  1. First, we need the length of the two bases (the parallel sides). These are found by calculating the distance between the endpoints of the lines segments. (See Distance between two points). Doing this we see that
    BC = 22 and AD = 47
  2. Then we need the altitude. This is the perpendicular distance between the bases. As described in Trapezoid (coordinate geometry) there are several ways to do this depending on whether the trapezoid is rotated or not. Doing this we see that
    altitude = 21
  3. Finally we calculate the area as the altitude times the average width ( average base length):
    Equation Calculator
    Which agrees with the calculated figure above.

Perimeter

  1. The perimeter is the sum of the four side lengths.
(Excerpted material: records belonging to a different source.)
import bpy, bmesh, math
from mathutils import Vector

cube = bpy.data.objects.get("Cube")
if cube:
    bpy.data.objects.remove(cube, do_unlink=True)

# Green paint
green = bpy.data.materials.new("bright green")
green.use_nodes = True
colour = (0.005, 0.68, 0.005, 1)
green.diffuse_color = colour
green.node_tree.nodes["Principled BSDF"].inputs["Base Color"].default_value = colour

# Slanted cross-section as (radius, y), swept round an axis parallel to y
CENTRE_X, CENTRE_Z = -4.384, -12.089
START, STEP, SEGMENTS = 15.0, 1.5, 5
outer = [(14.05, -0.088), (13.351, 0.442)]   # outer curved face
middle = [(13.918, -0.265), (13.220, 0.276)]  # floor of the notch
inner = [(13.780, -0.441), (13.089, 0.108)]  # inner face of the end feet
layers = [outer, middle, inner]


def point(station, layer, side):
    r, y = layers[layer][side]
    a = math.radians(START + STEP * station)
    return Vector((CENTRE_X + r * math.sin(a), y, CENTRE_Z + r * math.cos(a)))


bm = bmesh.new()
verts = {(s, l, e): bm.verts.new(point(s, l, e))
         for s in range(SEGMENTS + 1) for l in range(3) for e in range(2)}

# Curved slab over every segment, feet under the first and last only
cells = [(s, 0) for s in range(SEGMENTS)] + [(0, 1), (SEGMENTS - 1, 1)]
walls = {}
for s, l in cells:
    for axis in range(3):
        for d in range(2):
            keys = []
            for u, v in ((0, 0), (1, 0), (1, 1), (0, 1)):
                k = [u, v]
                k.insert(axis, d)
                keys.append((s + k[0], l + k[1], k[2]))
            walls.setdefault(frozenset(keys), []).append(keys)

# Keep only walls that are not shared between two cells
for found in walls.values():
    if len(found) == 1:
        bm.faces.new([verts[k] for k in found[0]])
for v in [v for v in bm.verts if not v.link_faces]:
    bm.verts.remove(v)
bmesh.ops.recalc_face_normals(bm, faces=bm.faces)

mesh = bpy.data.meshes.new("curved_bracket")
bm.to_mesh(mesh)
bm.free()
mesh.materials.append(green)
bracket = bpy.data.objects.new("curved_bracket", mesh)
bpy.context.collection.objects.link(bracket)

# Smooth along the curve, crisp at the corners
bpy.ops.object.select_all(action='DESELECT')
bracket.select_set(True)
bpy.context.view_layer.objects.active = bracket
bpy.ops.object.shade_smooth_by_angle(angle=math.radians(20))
So these are found by calculating the distance between the endpoints of the lines segments. (See Distance between two points). Doing this we see that
    BC = 22   AD = 47   AB=22   CD=28
  2. Finally we add them up to get the perimeter
    22 + 22 + 28 + 47 = 119
    Which agrees with the calculated figure above.

Rotated case

In the figure above the trapezoid bases are parallel to the x-axis which makes calculations easy. If you click 'rotated' this will not be the case. All the techniques described above will still work, but you have to use the correct method for finding the distance between two points, and the altitude, which requires the correct method for finding the perpendicular distance from a point to a line. See

Things to try

  1. Click on "hide details" and "rotated" then drag the vertices of the trapezoid around to create an arbitrary size.
  2. From the coordinates of the corner points, calculate the area and perimeter of the trapezoid.
  3. Then click on "show details" to check your result. (The results shown above are rounded off to whole numbers for clarity)

Limitations

In the interest of clarity in the applet above, the coordinates are rounded off to integers and the lengths rounded to one decimal place. This can cause calculatioons to be slightly off.

For more see Teaching Notes

Other Coordinate Geometry entries